* Exercise: When you reach the line containing "n = len(loops[0])" in the data below, begin returning lines exactly as written, and stop once the line containing "bmesh.ops.recalc_face_normals(bm, faces=bm.faces)" has been returned.

[[ Records, beginning ]]

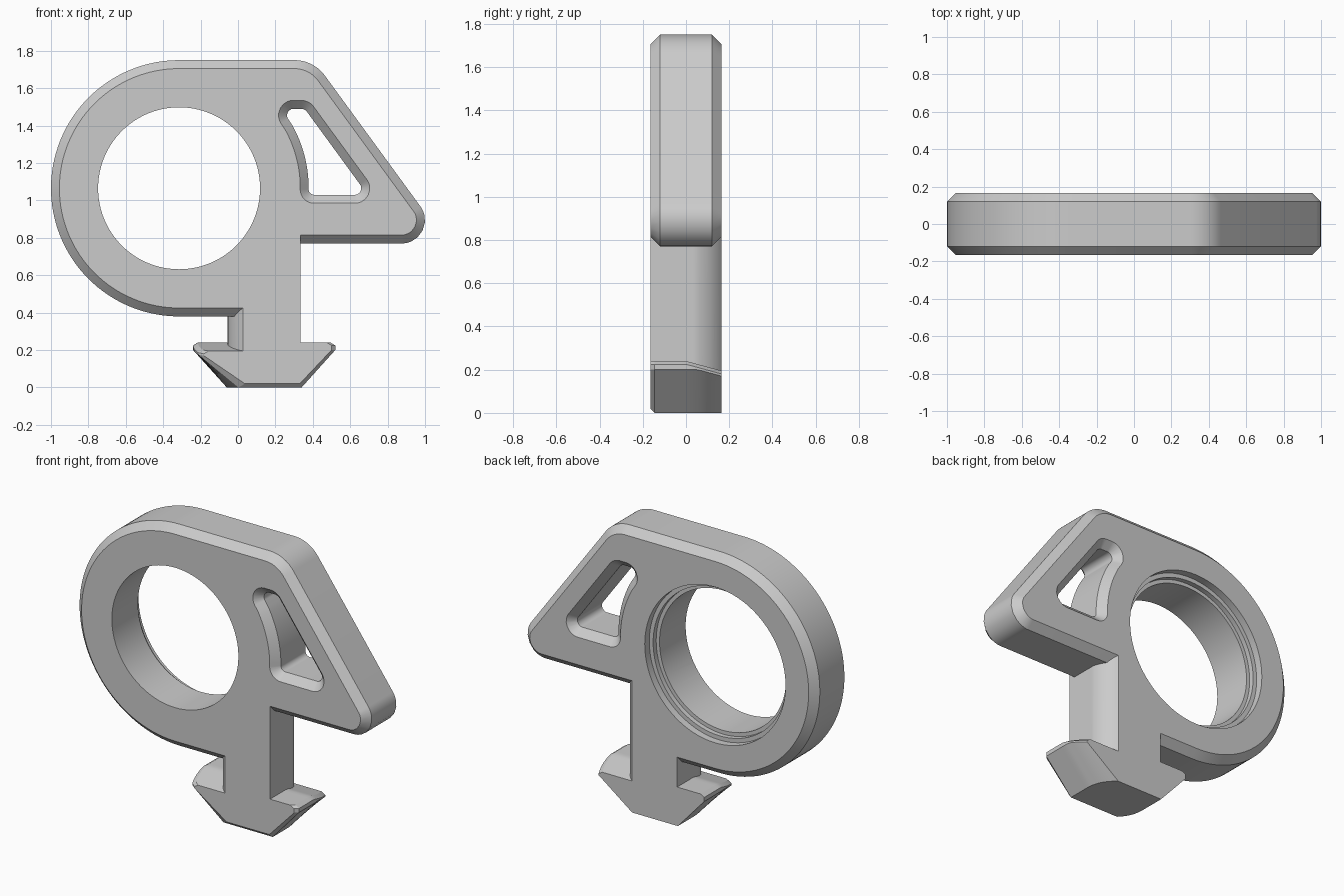
import bpy, bmesh
from math import sin, cos, tan, pi, sqrt, asin
from mathutils import Vector

cube = bpy.data.objects.get("Cube")
if cube:
    bpy.data.objects.remove(cube)

HALF, CHAMFER = 0.165, 0.045      # half thickness, edge chamfer
RING = Vector((-0.315, 1.065))    # ring centre in x, z
STEM_X = 0.14                     # axis of the twist-lock stem

grey = bpy.data.materials.new("light_grey")
grey.use_nodes = True
grey.diffuse_color = (0.6, 0.6, 0.6, 1)
grey.node_tree.nodes["Principled BSDF"].inputs["Base Color"].default_value = grey.diffuse_color


def loft(name, rings):
    """Closed solid through matching rings of points."""
    bm = bmesh.new()
    loops = [[bm.verts.new(p) for p in ring] for ring in rings]
    n = len(loops[0])
    for a, b in zip(loops, loops[1:]):
        for i in range(n):
            j = (i + 1) % n
            bm.faces.new((a[i], a[j], b[j], b[i]))
    bm.faces.new(loops[0][::-1])
    bm.faces.new(loops[-1])
    bmesh.ops.recalc_face_normals(bm, faces=bm.faces)
    mesh = bpy.data.meshes.new(name)
    bm.to_mesh(mesh)
    bm.free()
    mesh.materials.append(grey)
    obj = bpy.data.objects.new(name, mesh)
    bpy.context.collection.objects.link(obj)
    return obj


def arc(centre, radius, start, end, steps):
    return [Vector((centre[0] + radius * cos(start + (end - start) * i / steps),
                    centre[1] + radius * sin(start + (end - start) * i / steps)))
            for i in range(steps + 1)]


def rounded(corners, steps=10):
    """Outline from (point, radius) corners; radius 0 keeps the point."""
    out = []
    for i, (p, r) in enumerate(corners):
        p = Vector(p)
        if r == 0:
            out.append(p)
            continue
        u = (Vector(corners[i - 1][0]) - p).normalized()
        v = (Vector(corners[(i + 1) % len(corners)][0]) - p).normalized()
        half = u.angle(v) / 2
        centre = p + (u + v).normalized() * (r / sin(half))
        s = p + u * (r / tan(half)) - centre
        e = p + v * (r / tan(half)) - centre
        for k in range(steps + 1):
            d = (s.lerp(e, k / steps)).normalized()
            out.append(centre + d * r)
    return out


def offset(outline, d):
    """Grow a counter-clockwise outline by d."""
    out = []
    for i, p in enumerate(outline):
        a = (p - outline[i - 1]).normalized()
        b = (outline[(i + 1) % len(outline)] - p).normalized()
        n1, n2 = Vector((a.y, -a.x)), Vector((b.y, -b.x))
        out.append(p + (n1 + n2) * (d / (1 + n1.dot(n2))))
    return out


def at_y(outline, y):
    return [(p[0], y, p[1]) for p in outline]


def combine(target, tool, operation):
    mod = target.modifiers.new("join", 'BOOLEAN')
    mod.operation, mod.solver, mod.object = operation, 'EXACT', tool
    bpy.context.view_layer.objects.active = target
    bpy.ops.object.modifier_apply(modifier=mod.name)
    bpy.data.objects.remove(tool)


# Head: ring flank running into a pointed, rounded wing
flank = [(p, 0) for p in arc(RING, 0.685, pi / 2, 3 * pi / 2, 64)]
outline = rounded(flank + [((STEM_X, 0.38), 0), ((STEM_X, 0.77), 0),
                           ((1.12, 0.77), 0.124), ((0.404, 1.75), 0.2)])
inset = offset(outline, -CHAMFER)
body = loft("clip_body", [at_y(inset, -HALF), at_y(outline, CHAMFER - HALF),
                          at_y(outline, HALF - CHAMFER), at_y(inset, HALF)])

# Stem: block with two opposite corners turned round for twisting in
turn = asin(HALF / 0.2)
side = [Vector((0.195, -HALF))] + [Vector((min(p.x, 0.195), p.y))
                                   for p in arc((0, 0), 0.2, 0.1, turn, 12)]
section = side + [-p for p in side]
stem = loft("stem", [[(STEM_X + p.x, p.y, z) for p in section] for z in (0.15, 0.85)])


# Hook: tapered foot, each wing rounded on its trailing quarter
def wing(y, cut):
    t = max(0, y)
    top = 0.24 - 0.045 * t / HALF
    lip = sqrt(0.38 ** 2 - t * t) - cut
    base = sqrt(0.2 ** 2 - t * t) - cut / 2
    return [(base, cut), (lip, min(0.2, top - 0.025)), (lip, top - 0.015),
            (lip - 0.025, top), (0.05, top)]


hook_rings = []
steps = 16
for y, cut in [(-HALF, 0.02)] + [(-0.145 + (HALF + 0.145) * i / steps, 0) for i in range(steps + 1)]:
    left = [(-x, z) for x, z in reversed(wing(-y, cut))]
    hook_rings.append(at_y([(STEM_X + x, z) for x, z in wing(y, cut) + left], y))
hook = loft("hook", hook_rings)

combine(body, stem, 'UNION')
combine(body, hook, 'UNION')

# Round bore, stepped wider toward the back
bore_profile = [(-0.3, 0.433), (0.09, 0.433), (0.09, 0.456), (0.12, 0.456),
                (0.12, 0.482), (0.3, 0.482)]
bore = loft("bore_cutter", [at_y(arc(RING, r, 0, 2 * pi, 96)[:-1], y) for y, r in bore_profile])
combine(body, bore, 'DIFFERENCE')

# Window: side concentric with the ring, chamfered on both faces
curve = [(RING.x + sqrt(0.693 ** 2 - (z - RING.y) ** 2), z)
         for z in [1.4 - 0.32 * i / 12 for i in range(13)]]
window = rounded([((0.232, 1.49), 0.035)] + [(p, 0) for p in curve] +
                 [((0.377, 1.03), 0.03), ((0.693, 1.03), 0.035), ((0.357, 1.49), 0.04)])
flare = offset(window, CHAMFER + 0.02)
cutter = loft("window_cutter", [at_y(flare, -HALF - 0.02), at_y(window, CHAMFER - HALF),
                                at_y(window, HALF - CHAMFER), at_y(flare, HALF + 0.02)])
combine(body, cutter, 'DIFFERENCE')

bpy.ops.object.select_all(action='DESELECT')
body.select_set(True)
bpy.context.view_layer.objects.active = body
bpy.ops.object.shade_smooth_by_angle(angle=0.4)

[[ Records, end ]]

* Expected answer:
    n = len(loops[0])
    for a, b in zip(loops, loops[1:]):
        for i in range(n):
            j = (i + 1) % n
            bm.faces.new((a[i], a[j], b[j], b[i]))
    bm.faces.new(loops[0][::-1])
    bm.faces.new(loops[-1])
    bmesh.ops.recalc_face_normals(bm, faces=bm.faces)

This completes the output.